In Unit One, we studied rhetorical artifacts to excavate the ideologies and commonplaces embedded within them, reconstruct their rhetorical situations, and examine their rhetorical choices and appeals. In some ways, these artifacts can be frozen in their cultural moments, like rhetorical wooly mammoths, if you will. But ideologies are never stay frozen. They shift and change with time and circumstance. In Unit Two, we will research the mutability of ideologies and practices over time and present this research compellingly in two formats: a TED-style recorded talk and a formal research paper.
Assignment 3: Paradigm Shift Research Paper
In this 7-10 page paper, your job is to identify, discuss, and analyze a “paradigm shift.” In addition to recognizing a certain kind of change and analyzing its potential meanings, you might trace the significant moments of this shift as well as discuss possible ramifications in terms of where our culture is heading and how we have come to view or value certain things.
The change you recognize might be a shift in civic life or practices and attitudes. You might consider philosophical or rhetorical shifts–how the way we think and talk about an issue, phenomenon, or group has changed over time. Maybe you see changes in the representation of different groups of people (in terms of ethnicity, class, gender, sexuality, etc.) in film, television, art, and literature as particularly significant.
The point is that you will want to identify something new(er), tell your reader how it evolved out of and/or is different from something older, and explain how this portends a new set of ideas and values that are brought to bear on our culture. While you can certainly support your arguments with your own observations and examples, you should bolster your arguments strong and varied research, with at least four cited sources.

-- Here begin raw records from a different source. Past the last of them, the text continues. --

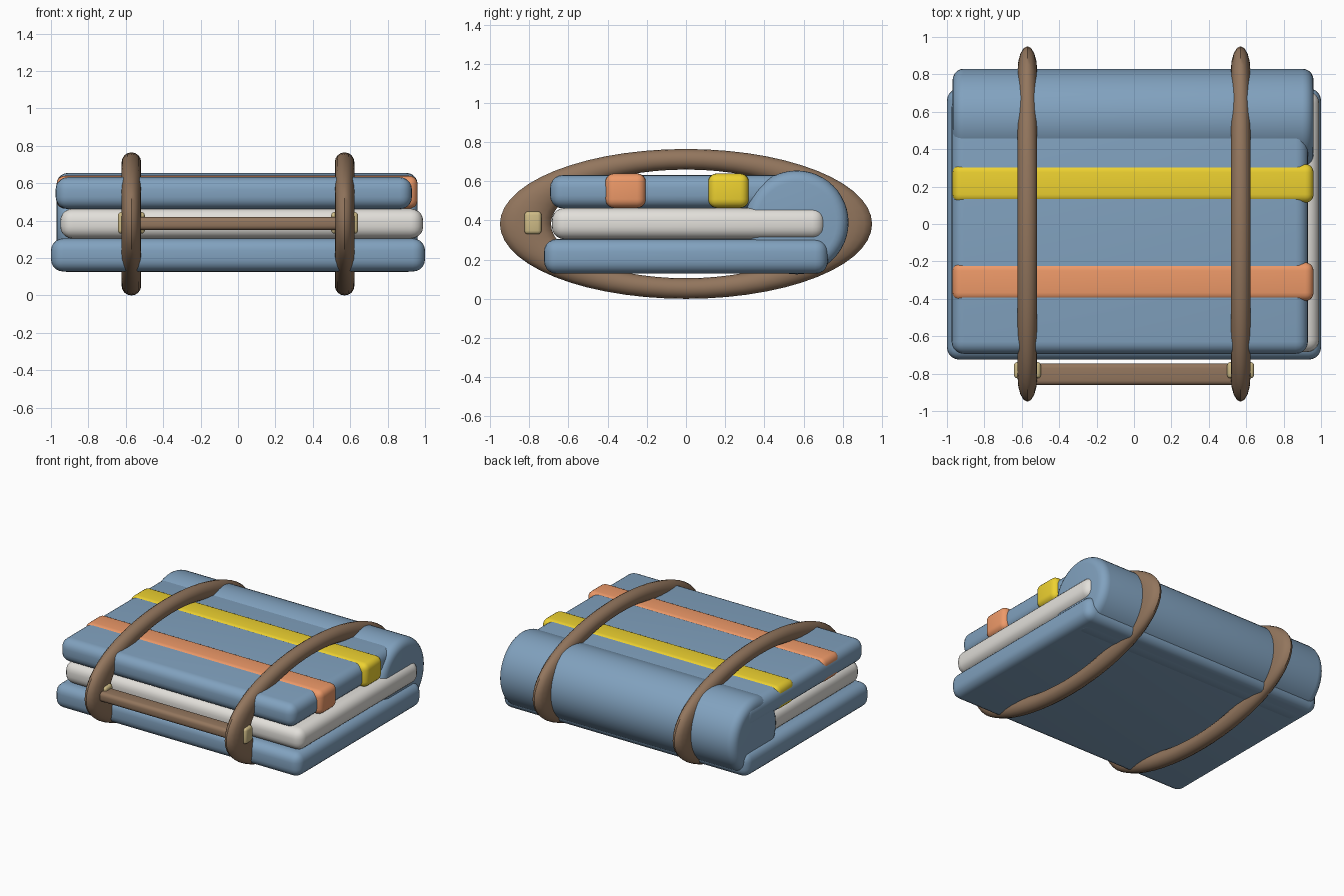
import bpy
import math

if "Cube" in bpy.data.objects:
    bpy.data.objects.remove(bpy.data.objects["Cube"])


def material(name, rgb):
    m = bpy.data.materials.new(name)
    m.diffuse_color = (*rgb, 1)
    m.use_nodes = True
    m.node_tree.nodes["Principled BSDF"].inputs["Base Color"].default_value = m.diffuse_color
    return m


BLUE = material("blue_cloth", (0.22, 0.36, 0.52))
CREAM = material("cream_cloth", (0.76, 0.74, 0.70))
ORANGE = material("orange_cloth", (0.85, 0.32, 0.14))
YELLOW = material("yellow_cloth", (0.85, 0.64, 0.03))
LEATHER = material("leather", (0.29, 0.18, 0.11))
BRASS = material("brass", (0.62, 0.50, 0.24))


def finish(ob, name, mat, bevel=0, segments=5):
    ob.name = name
    ob.data.materials.append(mat)
    bpy.ops.object.transform_apply(location=False, rotation=True, scale=True)
    if bevel:
        b = ob.modifiers.new("soft_edges", 'BEVEL')
        b.width = bevel
        b.segments = segments
        b.limit_method = 'ANGLE'
        b.angle_limit = math.radians(40)
        bpy.ops.object.modifier_apply(modifier=b.name)
    bpy.ops.object.shade_smooth_by_angle(angle=math.radians(40))
    return ob


def soft_box(name, x, y, z, mat, bevel, segments=5):
    spans = (x, y, z)
    bpy.ops.mesh.primitive_cube_add(size=1, location=[(a + b) / 2 for a, b in spans])
    ob = bpy.context.object
    ob.scale = [b - a for a, b in spans]
    return finish(ob, name, mat, bevel, segments)


# Folded blanket layers
soft_box("bottom_fold", (-1, 1), (-0.725, 0.725), (0.128, 0.305), BLUE, 0.065)
soft_box("middle_fold", (-0.95, 0.99), (-0.685, 0.71), (0.304, 0.464), CREAM, 0.065)
soft_box("top_fold", (-0.975, 0.93), (-0.694, 0.69), (0.462, 0.632), BLUE, 0.065)

# Coloured stripes across the top fold
soft_box("orange_stripe", (-0.97, 0.96), (-0.412, -0.205), (0.464, 0.64), ORANGE, 0.045)
soft_box("yellow_stripe", (-0.97, 0.96), (0.113, 0.321), (0.464, 0.64), YELLOW, 0.045)

# Rolled edge at the back
bpy.ops.mesh.primitive_cylinder_add(vertices=48, radius=0.265, depth=1.93,
                                    location=(-0.005, 0.565, 0.39),
                                    rotation=(0, math.pi / 2, 0))
finish(bpy.context.object, "back_roll", BLUE, 0.06)

# Stretched ring straps with a buckle each
for side, x in (("left", -0.57), ("right", 0.57)):
    bpy.ops.mesh.primitive_torus_add(major_radius=0.33, minor_radius=0.0525,
                                     major_segments=56, minor_segments=16,
                                     location=(x, 0, 0.3825),
                                     rotation=(0, math.pi / 2, 0))
    strap = bpy.context.object
    strap.scale = (1, 2.484, 1)
    finish(strap, side + "_strap", LEATHER)
    soft_box(side + "_buckle", (x - 0.072, x + 0.072), (-0.825, -0.738),
             (0.33, 0.446), BRASS, 0.018, 3)

# Carry handle between the straps
soft_box("carry_handle", (-0.57, 0.57), (-0.862, -0.745), (0.349, 0.42), LEATHER, 0.025, 4)
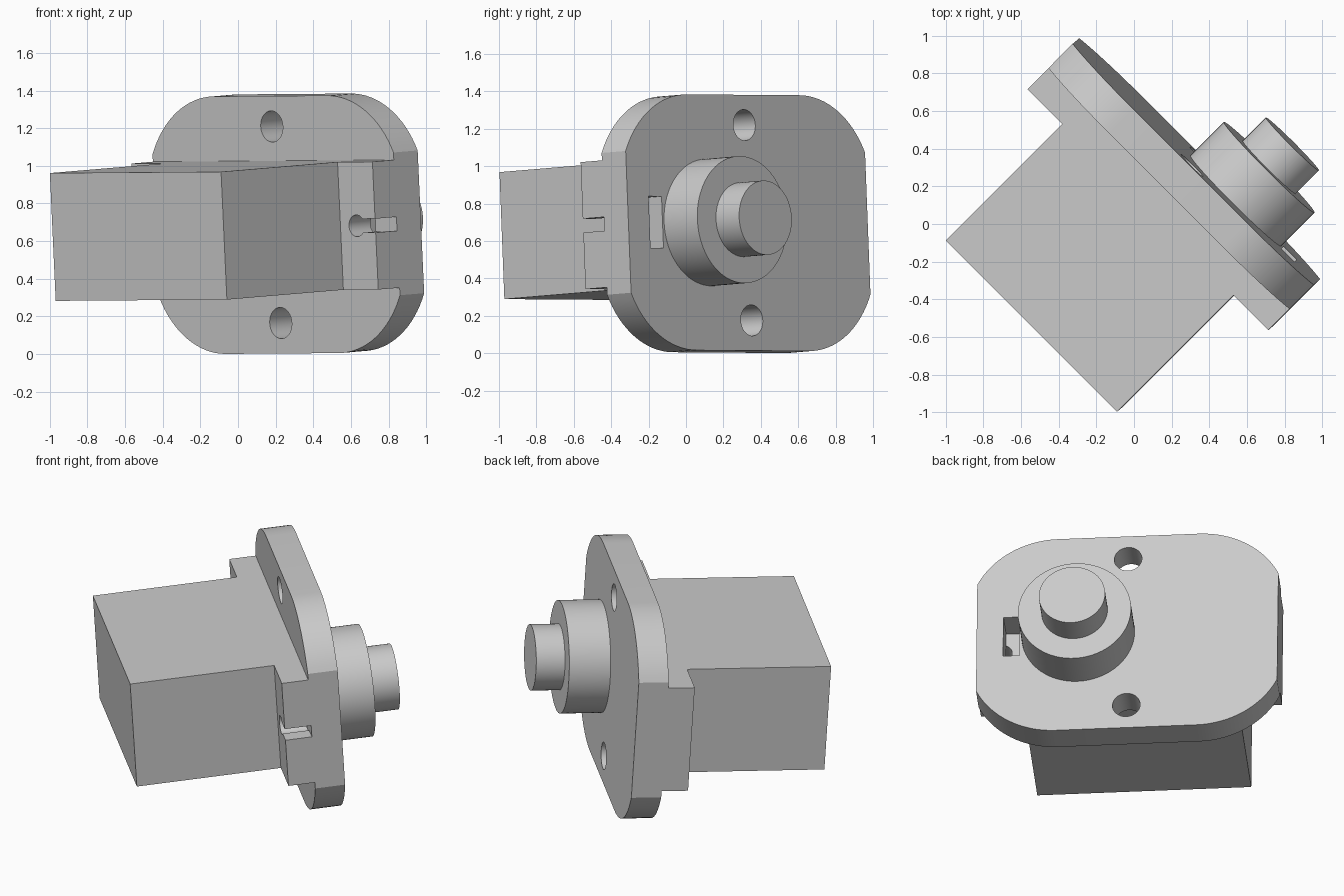
import bpy
import bmesh
import math
from mathutils import Matrix, Vector

if "Cube" in bpy.data.objects:
    bpy.data.objects.remove(bpy.data.objects["Cube"], do_unlink=True)

# Single grey material
grey = bpy.data.materials.new("plain_grey")
grey.use_nodes = True
colour = (0.6, 0.6, 0.6, 1)
grey.diffuse_color = colour
grey.node_tree.nodes["Principled BSDF"].inputs["Base Color"].default_value = colour

# Part frame: x along the plate, y along the shaft, z up the plate, slightly tilted
FRAME = (Matrix.Translation((0, 0, 0.67))
         @ Matrix.Rotation(math.radians(-45), 4, 'Z')
         @ Matrix.Rotation(math.radians(-0.3), 4, 'Y')
         @ Matrix.Rotation(math.radians(3.4), 4, 'X'))


def prism(name, outline, back, front):
    """Extrude an (x, z) outline from back to front along the shaft axis."""
    bm = bmesh.new()
    face = bm.faces.new([bm.verts.new((x, back, z)) for x, z in outline])
    ext = bmesh.ops.extrude_face_region(bm, geom=[face])
    new_verts = [g for g in ext["geom"] if isinstance(g, bmesh.types.BMVert)]
    bmesh.ops.translate(bm, verts=new_verts, vec=Vector((0, front - back, 0)))
    bmesh.ops.recalc_face_normals(bm, faces=bm.faces[:])
    bm.transform(FRAME)
    mesh = bpy.data.meshes.new(name)
    bm.to_mesh(mesh)
    bm.free()
    mesh.materials.append(grey)
    obj = bpy.data.objects.new(name, mesh)
    bpy.context.collection.objects.link(obj)
    return obj


def rect(x0, x1, half_z):
    return [(x0, -half_z), (x1, -half_z), (x1, half_z), (x0, half_z)]


def circle(x, z, radius, sides=64):
    steps = [2 * math.pi * i / sides for i in range(sides)]
    return [(x + radius * math.cos(a), z + radius * math.sin(a)) for a in steps]


def activate(obj):
    bpy.ops.object.select_all(action='DESELECT')
    obj.select_set(True)
    bpy.context.view_layer.objects.active = obj


def cut(obj, cutters):
    for cutter in cutters:
        cutter.hide_render = True
        mod = obj.modifiers.new("cut", 'BOOLEAN')
        mod.operation = 'DIFFERENCE'
        mod.solver = 'EXACT'
        mod.object = cutter
        activate(obj)
        bpy.ops.object.modifier_apply(modifier=mod.name)
        bpy.data.objects.remove(cutter, do_unlink=True)


# Main dimensions
HALF_W, HALF_H = 0.905, 0.685
BODY_H = 0.34
BODY_BACK, FLANGE_BACK, PLATE_BACK, PLATE_FRONT = -0.75, 0.127, 0.288, 0.47

# Plate outline: large corner arcs, tangent to the top and trimmed by the sides
RADIUS, FLAT = 0.53, 0.425
sweep = math.asin((HALF_W - FLAT) / RADIUS)
corner = []
for i in range(17):
    a = sweep * (1 - i / 16)
    corner.append((FLAT + RADIUS * math.sin(a),
                   HALF_H - RADIUS * (1 - math.cos(a))))
upper = corner + [(-x, z) for x, z in reversed(corner)]
outline = upper + [(-x, -z) for x, z in upper]

# Rectangular body behind the plate
body = prism("body", rect(-0.643, 0.643, BODY_H), BODY_BACK, FLANGE_BACK)

# Wider flange with a round pocket and a groove running out to its side
flange = prism("flange", rect(-HALF_W, HALF_W, BODY_H), FLANGE_BACK, PLATE_BACK)
cut(flange, [
    prism("pocket_cutter", circle(0.765, 0, 0.058), 0.1, 0.3),
    prism("groove_cutter", rect(0.765, 1.0, 0.037), 0.1, 0.3),
])

# Mounting plate with two screw holes and a narrow slot
plate = prism("mounting_plate", outline, PLATE_BACK, PLATE_FRONT)
cut(plate, [prism("hole_cutter", circle(0, z, 0.083), 0.2, 0.6)
            for z in (-0.523, 0.523)])
cut(plate, [prism("slot_cutter", rect(0.647, 0.745, 0.138), 0.2, 0.6)])

# Off-centre boss and shaft
boss = prism("boss", circle(0.295, 0, 0.34, 96), PLATE_FRONT, 0.722)
shaft = prism("shaft", circle(0.295, 0, 0.199, 96), 0.722, 0.897)

# Smooth curved walls, keep edges sharp
for part in (body, flange, plate, boss, shaft):
    activate(part)
    bpy.ops.object.shade_smooth_by_angle(angle=math.radians(20))
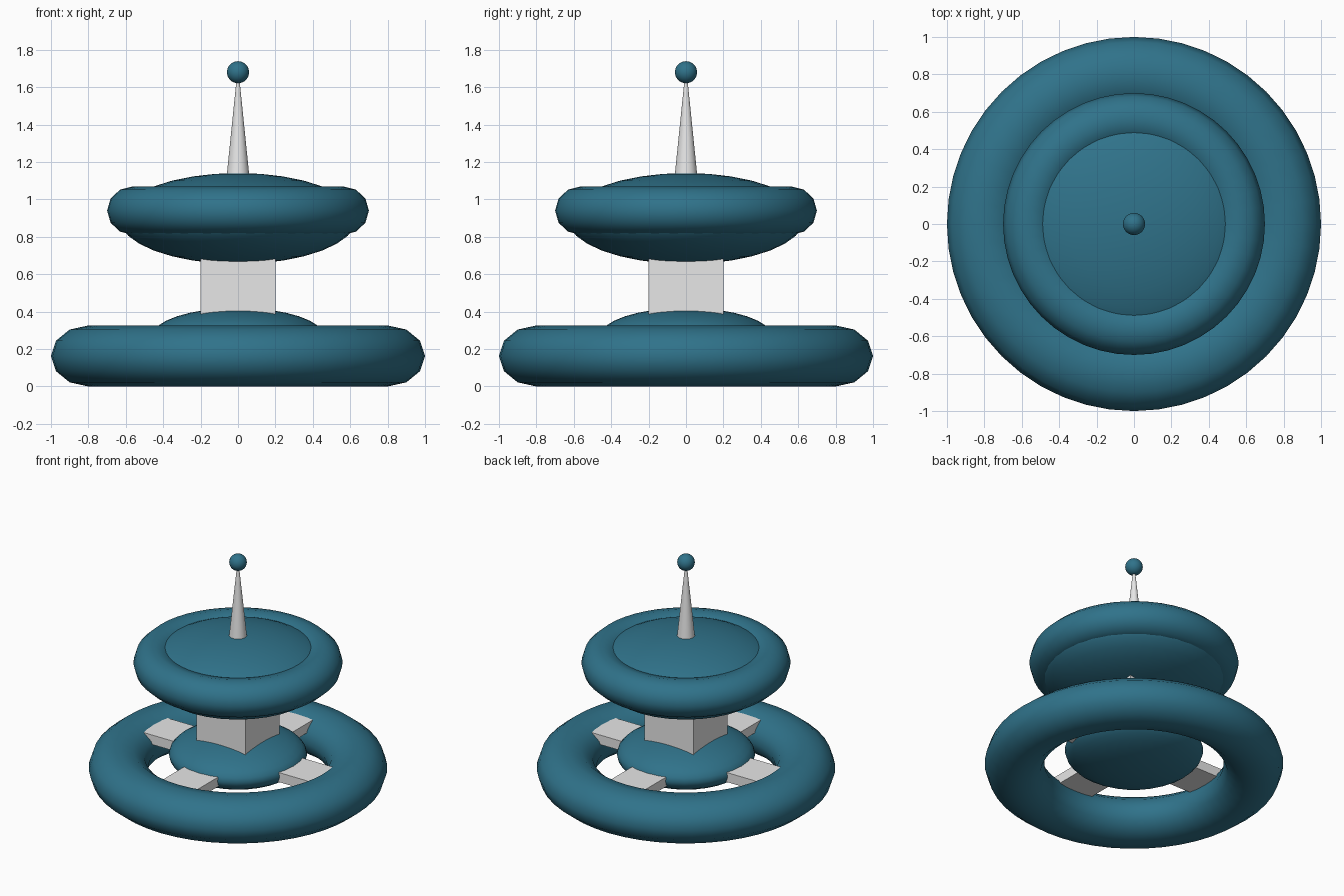
import bpy, bmesh, math
from mathutils import Matrix

if "Cube" in bpy.data.objects:
    bpy.data.objects.remove(bpy.data.objects["Cube"])


def material(name, rgb):
    m = bpy.data.materials.new(name)
    m.diffuse_color = (*rgb, 1)
    m.use_nodes = True
    m.node_tree.nodes["Principled BSDF"].inputs["Base Color"].default_value = m.diffuse_color
    return m


TEAL = material("deep_teal", (0.029, 0.17, 0.255))
GREY = material("light_grey", (0.8, 0.8, 0.8))


def finish(obj, name, mat, smooth=True):
    obj.name = name
    obj.data.materials.clear()
    obj.data.materials.append(mat)
    if smooth:
        for p in obj.data.polygons:
            p.use_smooth = True
    return obj


def ring(name, major, minor, height, z):
    """Torus squashed vertically to half-height `height`."""
    bpy.ops.mesh.primitive_torus_add(major_radius=major, minor_radius=minor,
                                     major_segments=48, minor_segments=12)
    obj = bpy.context.object
    obj.data.transform(Matrix.Translation((0, 0, z)) @ Matrix.Diagonal((1, 1, height / minor, 1)))
    return finish(obj, name, TEAL)


def ellipsoid(name, radius, height, z):
    bpy.ops.mesh.primitive_uv_sphere_add(segments=32, ring_count=16, radius=1)
    obj = bpy.context.object
    obj.data.transform(Matrix.Translation((0, 0, z)) @ Matrix.Diagonal((radius, radius, height, 1)))
    return finish(obj, name, TEAL)


def box(name, size, z0, z1):
    bpy.ops.mesh.primitive_cube_add(size=1)
    obj = bpy.context.object
    obj.data.transform(Matrix.Translation((0, 0, (z0 + z1) / 2)) @ Matrix.Diagonal((*size, z1 - z0, 1)))
    return finish(obj, name, GREY, smooth=False)


# Lower level: wide ring, hub and crossed struts
ring("lower_ring", 0.8, 0.2, 0.163, 0.163)
ellipsoid("lower_hub", 0.463, 0.155, 0.265)
box("strut_left_right", (1.5, 0.28), 0.225, 0.295)
box("strut_front_back", (0.28, 1.5), 0.225, 0.295)

# Square column joining the levels
box("column", (0.4, 0.4), 0.36, 0.72)

# Upper level: smaller ring around a saucer body
ring("upper_ring", 0.56, 0.14, 0.13, 0.94)
ellipsoid("upper_body", 0.635, 0.243, 0.898)

# Spire and ball
bpy.ops.mesh.primitive_cone_add(vertices=32, radius1=0.06, radius2=0.004, depth=0.55,
                                location=(0, 0, 1.405))
finish(bpy.context.object, "spire", GREY, smooth=False)
bpy.ops.object.shade_smooth_by_angle(angle=math.radians(30))
ellipsoid("spire_ball", 0.059, 0.059, 1.68)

This paper should have a distinct thesis and should be rich in evidence that “proves” the shift, as it were. Be sure that you select a reasonable set of historical moments with which to work (e.g. the dawn of time until 2015 will probably not work) and that you are not merely describing a technological change without treating its implications.
Assignment 4: RCL TED-style Talk
For this assignment, you will develop a 4-5 minute “TED-style” talk that draws from the research on your paradigm shift paper, which you will perform and record in the One-Button Studio in Pattee’s Media Commons with classmates in attendance. Developing a compelling talk from existing (and still unfolding) research is a critical skill, especially in academics. We’re adopting a TED-style format to learn how to “perform” our work and to take advantage of the unique affordances of the One-Button Studios here at Penn State.
TED talks have recently become a phenomenon in the United States and even globally. TED stands for “Technology, Entertainment, and Design,” though the subject matter of the talks can range even more broadly than that. TED talks are delivered to a live audience and are also recorded; thus, they are composed and delivered with two kinds of audiences in mind. Many are posted online where they end up attracting a larger (sometimes much larger) audience.
Once you have seen a few TED talks, either shared or recommended for class or viewed on your own time, you might begin to understand why the TED style of presentation has caught on so quickly. Put simply, TED presenters engage the audience by offering compelling subject matter through rhetorical invention, often presenting topics and arguments that are revelatory or counter-intuitive in a dynamic manner. TED speakers do not use notes. They look at the audience. They move around the stage. In a word, they perform.
You, too, will be expected to “perform” this talk. This will mean working on speaking from memory—which is to say memorizing key points and practicing enough so that you are able to stand up and present the points in a connected, coherent, and engaging way. One notable TED talk even focuses on such memorization strategies.